Objective: Severe selenium deficiency has been documented in northern Zaïre, already known as one of the most iodine deficient regions in the world and characterized by a predominance of the myxoedematous form of cretinism. This has been attributed to the double deficiency of essential trace elements. A short selenium supplementation programme was conducted in this area to evaluate the effects of a selenium supplementation on thyroid diseases.
Design: Placebo or selenium 50 micrograms as selenomethionine was administered once daily for 2 months. Blood and urine samples were collected before and after supplementation.
Patients: Fifty-two healthy schoolchildren from northern Zaire.
Measurement: Selenium status, thyroid function and urinary iodide were determined.
Results: After 2 months of selenium supplementation, mean +/- SD serum T4 decreased from 73.1 +/- 45.4 to 48.3 +/- 23.7 nmol/l (P less than 0.001), serum FT4 from 11.8 +/- 6.7 to 8.4 +/- 4.1 pmol/l (P less than 0.01), and serum rT3 from 124 +/- 115 to 90 +/- 72 pmol/l (P less than 0.05), without significant change in serum T3 and serum TSH.

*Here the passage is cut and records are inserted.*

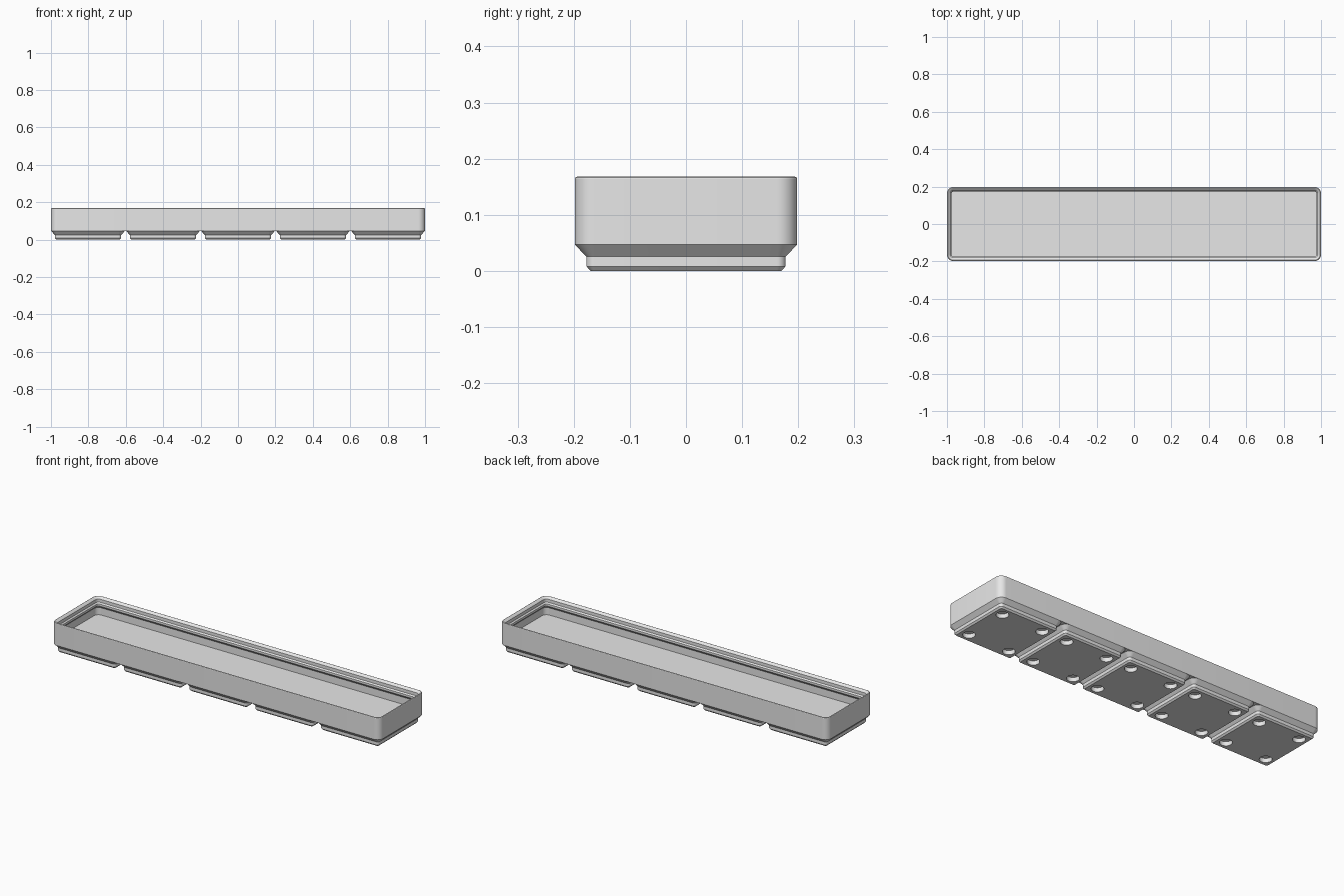
import bpy, bmesh, math
from mathutils import Matrix, Vector

MM = 2 / 209.5            # the tray is 209.5 mm long
PITCH, CELLS = 42, 5
WIDTH, LENGTH, RADIUS = 41.5, 209.5, 3.75

if "Cube" in bpy.data.objects:
    bpy.data.objects.remove(bpy.data.objects["Cube"])

grey = bpy.data.materials.new("light_grey")
grey.use_nodes = True
colour = (0.8, 0.8, 0.8, 1)
grey.diffuse_color = colour
for node in grey.node_tree.nodes:
    if node.type == "BSDF_PRINCIPLED":
        node.inputs["Base Color"].default_value = colour


def add_object(name, bm):
    bmesh.ops.recalc_face_normals(bm, faces=bm.faces)
    bmesh.ops.scale(bm, vec=(MM, MM, MM), verts=bm.verts)
    mesh = bpy.data.meshes.new(name)
    bm.to_mesh(mesh)
    bm.free()
    mesh.materials.append(grey)
    obj = bpy.data.objects.new(name, mesh)
    bpy.context.scene.collection.objects.link(obj)
    return obj


def rounded_ring(bm, length, width, inset, z, steps=10):
    """Rounded rectangle shrunk by inset, at height z."""
    r = max(RADIUS - inset, 0.3)
    cx, cy = length / 2 - inset - r, width / 2 - inset - r
    ring = []
    for corner, (sx, sy) in enumerate([(1, 1), (-1, 1), (-1, -1), (1, -1)]):
        for i in range(steps + 1):
            a = (corner + i / steps) * math.pi / 2
            ring.append(bm.verts.new((sx * cx + r * math.cos(a),
                                      sy * cy + r * math.sin(a), z)))
    return ring


def loft(name, length, width, profile):
    """Sweep (inset, height) points around a rounded rectangle, capped at both ends."""
    bm = bmesh.new()
    rings = [rounded_ring(bm, length, width, inset, z) for inset, z in profile]
    for low, high in zip(rings, rings[1:]):
        for i in range(len(low)):
            j = (i + 1) % len(low)
            bm.faces.new((low[i], low[j], high[j], high[i]))
    bm.faces.new(rings[0])
    bm.faces.new(rings[-1])
    return add_object(name, bm)


def smooth(obj):
    bpy.ops.object.select_all(action="DESELECT")
    obj.select_set(True)
    bpy.context.view_layer.objects.active = obj
    bpy.ops.object.shade_smooth_by_angle(angle=math.radians(25))


# Tray shell: outer wall, rounded rim, stepped stacking lip, inner wall, floor
tray = loft("tray_body", LENGTH, WIDTH, [
    (0, 4.9), (0, 17.2), (0.15, 17.47), (0.45, 17.6), (0.75, 17.55),
    (1.0, 17.4), (1.9, 16.5), (1.9, 14.7), (2.6, 14), (2.6, 12.8),
    (0.95, 11.15), (0.95, 7)])
smooth(tray)

# Stepped foot with four round magnet pockets underneath
foot = loft("foot_1", WIDTH, WIDTH, [
    (2.95, 0), (2.15, 0.85), (2.15, 2.65), (0, 4.9)])
bm = bmesh.new()
for sx in (-1, 1):
    for sy in (-1, 1):
        bmesh.ops.create_cone(bm, cap_ends=True, segments=40, radius1=3.25,
                              radius2=3.25, depth=4.8,
                              matrix=Matrix.Translation((13 * sx, 13 * sy, 0)))
cutter = add_object("magnet_pocket_cutter", bm)
cutter.hide_render = True
cut = foot.modifiers.new("pockets", "BOOLEAN")
cut.operation, cut.solver, cut.object = "DIFFERENCE", "EXACT", cutter
bpy.context.view_layer.objects.active = foot
bpy.ops.object.modifier_apply(modifier=cut.name)
bpy.data.objects.remove(cutter)
smooth(foot)

# Repeat the foot along the tray
for i in range(CELLS):
    pad = foot if i == 0 else foot.copy()
    if i:
        pad.name = f"foot_{i + 1}"
        bpy.context.scene.collection.objects.link(pad)
    pad.location = Vector(((i - (CELLS - 1) / 2) * PITCH * MM, 0, 0))
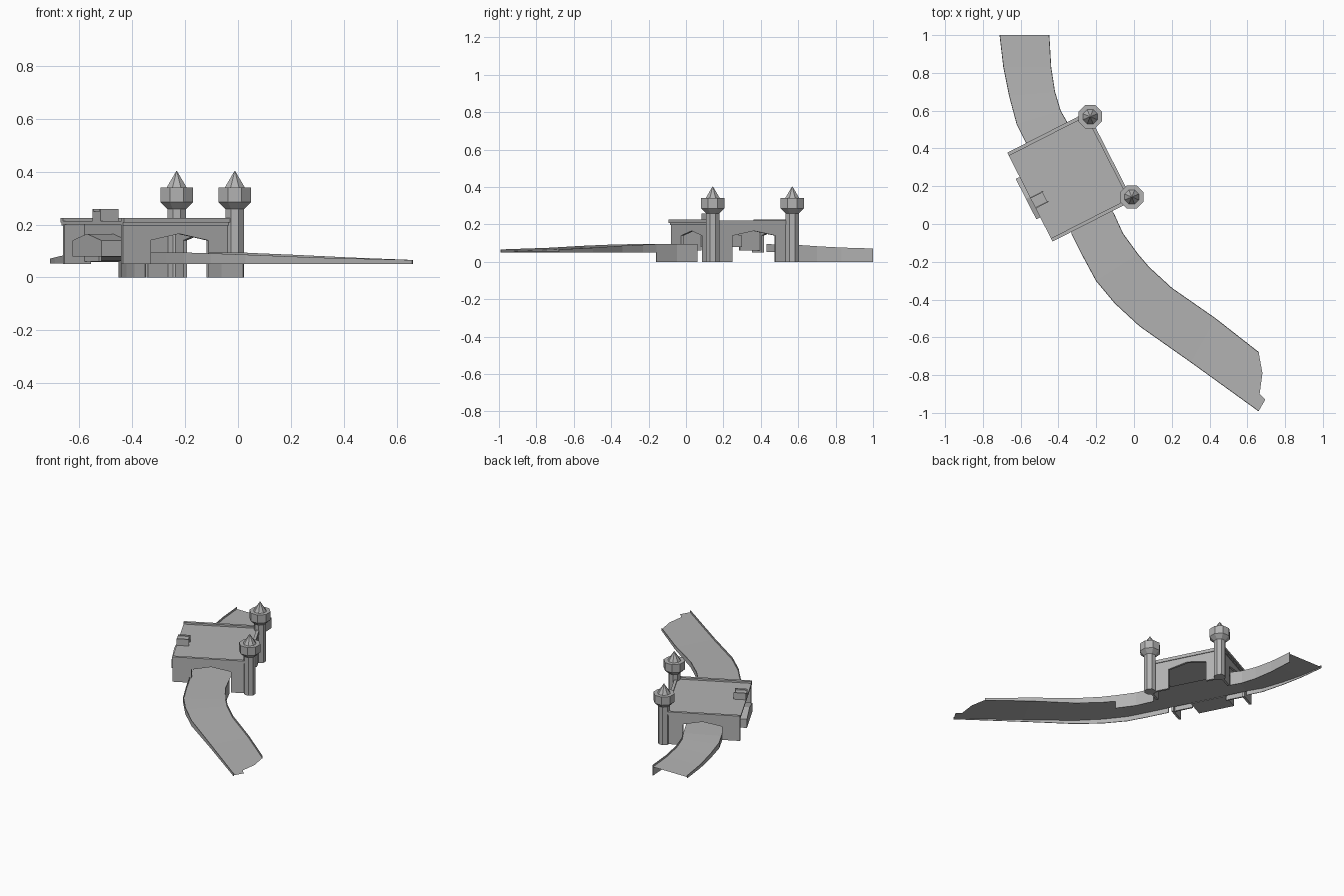
import bpy, bmesh, math
from mathutils import Matrix, Vector

if "Cube" in bpy.data.objects:
    bpy.data.objects.remove(bpy.data.objects["Cube"])

stone = bpy.data.materials.new("grey_stone")
stone.diffuse_color = (0.45, 0.45, 0.45, 1)
stone.use_nodes = True
stone.node_tree.nodes["Principled BSDF"].inputs["Base Color"].default_value = stone.diffuse_color

# Gatehouse frame: local x runs along the front wall, local y through the passage
GATE = Matrix.Translation((-0.34, 0.25, 0)) @ Matrix.Rotation(math.radians(27), 4, 'Z')


def make(name, verts, faces, matrix=None, recalc=True):
    me = bpy.data.meshes.new(name)
    me.from_pydata([Vector(v) for v in verts], [], faces)
    if matrix:
        me.transform(matrix)
    if recalc:
        bm = bmesh.new()
        bm.from_mesh(me)
        bmesh.ops.recalc_face_normals(bm, faces=bm.faces)
        bm.to_mesh(me)
        bm.free()
    me.materials.append(stone)
    ob = bpy.data.objects.new(name, me)
    bpy.context.collection.objects.link(ob)
    return ob


def prism(name, outline, place, d0, d1, matrix=GATE):
    """Extrude a 2D outline between depths d0 and d1; place maps (a, z, d) to xyz."""
    n = len(outline)
    verts = [place(a, z, d) for d in (d0, d1) for a, z in outline]
    faces = [tuple(range(n)), tuple(range(2 * n - 1, n - 1, -1))]
    faces += [(i, (i + 1) % n, n + (i + 1) % n, n + i) for i in range(n)]
    return make(name, verts, faces, matrix)


def box(name, x0, x1, y0, y1, z0, z1):
    return prism(name, [(x0, z0), (x1, z0), (x1, z1), (x0, z1)],
                 lambda a, z, d: (a, d, z), y0, y1)


def along_x(a, z, d):
    return (a, d, z)


def along_y(a, z, d):
    return (d, a, z)


def gable_wall(name, place, d0, d1, a0, a1, o0, o1, zl, zr, top=0.205):
    """Wall with a shallow pointed opening from o0 to o1."""
    mid = (o0 + o1) / 2
    prism(name, [(a0, zl), (o0, zl), (o0, 0.14), (mid, 0.165), (o1, 0.14),
                 (o1, zr), (a1, zr), (a1, top), (a0, top)], place, d0, d1)


# Walls
gable_wall("front_wall", along_x, -0.25, -0.235, -0.235, 0.235, -0.118, 0.128, 0.05, 0.0)
gable_wall("back_wall", along_x, 0.235, 0.25, -0.235, 0.235, -0.123, 0.12, 0.05, 0.0)
gable_wall("right_wall", along_y, 0.22, 0.235, -0.25, 0.25, -0.12, 0.138, 0.0, 0.0)
gable_wall("left_wall", along_y, -0.15, -0.14, -0.25, 0.25, -0.115, 0.115, 0.06, 0.06)

# Projecting bay with a shallow gable roof
prism("left_bay", [(-0.12, 0.08), (0.12, 0.08), (0.12, 0.14), (0, 0.165), (-0.12, 0.14)],
      along_y, -0.26, -0.125)

# Roof slab, cornices and parapets
box("roof", -0.237, 0.237, -0.25, 0.25, 0.2, 0.213)
for side, tag in ((-1, "front"), (1, "back")):
    ys = sorted((side * 0.245, side * 0.264))
    box(tag + "_parapet", -0.237, 0.237, ys[0], ys[1], 0.208, 0.225)
    ys = sorted((side * 0.245, side * 0.256))
    box(tag + "_cornice", -0.237, 0.237, ys[0], ys[1], 0.197, 0.208)
box("right_parapet", 0.222, 0.24, -0.25, 0.25, 0.2, 0.222)

# Roof hatch with two raised cheeks
box("roof_hatch", -0.237, -0.165, -0.062, -0.008, 0.21, 0.25)
for y in (-0.068, -0.008):
    box("hatch_cheek", -0.237, -0.16, y, y + 0.006, 0.21, 0.258)

# Octagonal towers: (radius, height) profile spun in eight steps
PROFILE = [(0.038, 0), (0.038, 0.258), (0.067, 0.285), (0.067, 0.34), (0.041, 0.34), (0.001, 0.403)]


def tower(name, x, y):
    verts, faces = [], []
    for r, z in PROFILE:
        for i in range(8):
            t = math.radians(22.5 + 45 * i)
            verts.append((x + r * math.cos(t), y + r * math.sin(t), z))
    for k in range(len(PROFILE) - 1):
        for i in range(8):
            j = (i + 1) % 8
            faces.append((k * 8 + i, k * 8 + j, k * 8 + 8 + j, k * 8 + 8 + i))
    faces += [tuple(range(7, -1, -1)), tuple(range(len(verts) - 8, len(verts)))]
    make(name, verts, faces)


tower("front_tower", -0.012, 0.143)
tower("back_tower", -0.232, 0.568)

# Curved causeway: left edge, right edge, and parapet height at each station
ROAD = [((-0.71, 1.0), (-0.45, 1.0), 0.071), ((-0.69, 0.83), (-0.44, 0.83), 0.076),
        ((-0.66, 0.68), (-0.42, 0.70), 0.083), ((-0.62, 0.53), (-0.39, 0.60), 0.09),
        ((-0.57, 0.43), (-0.35, 0.53), 0.095), ((-0.33, -0.05), (-0.11, 0.06), 0.095),
        ((-0.27, -0.17), (-0.06, -0.05), 0.095), ((-0.20, -0.30), (0.02, -0.16), 0.094),
        ((-0.10, -0.42), (0.08, -0.23), 0.091), ((0.03, -0.54), (0.20, -0.34), 0.086),
        ((0.30, -0.73), (0.43, -0.50), 0.075), ((0.66, -0.99), (0.66, -0.68), 0.066)]
N = len(ROAD)
LIP = 0.012
verts, faces = [], []
for l, r, z in ROAD:
    verts += [(*l, z - LIP), (*r, z - LIP)]
faces = [(2 * i, 2 * i + 2, 2 * i + 3, 2 * i + 1) for i in range(N - 1)]
# Ragged end of the road
e = len(verts)
verts += [(0.68, -0.79, 0.054), (0.665, -0.90, 0.054), (0.695, -0.93, 0.054)]
faces.append((2 * N - 2, e + 2, e + 1, e, 2 * N - 1))
make("road_surface", verts, faces, recalc=False)


def side_wall(name, side, i0, i1, bottom):
    vs, fs = [], []
    for st in ROAD[i0:i1 + 1]:
        vs += [(*st[side], bottom), (*st[side], st[2])]
    for k in range(i1 - i0):
        q = (2 * k, 2 * k + 1, 2 * k + 3, 2 * k + 2)
        fs.append(q if side else q[::-1])
    ob = make(name, vs, fs, recalc=False)
    mod = ob.modifiers.new("thickness", 'SOLIDIFY')
    mod.thickness = 0.004
    mod.offset = 0


# Side walls of the road; the right side drops to the ground near the gate
side_wall("back_left_road_wall", 0, 0, 4, 0.053)
side_wall("front_left_road_wall", 0, 5, N - 1, 0.05)
side_wall("back_right_road_wall", 1, 0, 4, 0.0)
side_wall("gate_right_road_wall", 1, 5, 7, 0.0)
side_wall("front_right_road_wall", 1, 7, N - 1, 0.05)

Conclusion: Deiodinase type I which has been shown to be a seleno-enzyme could account for the changes in thyroid hormones in our subjects. Our data show that selenium plays a definite role in thyroid hormone metabolism in humans. Selenium could be an important cofactor in the clinical picture of iodine deficiency in Central Africa and could be involved in the aetiology of both forms of cretinism.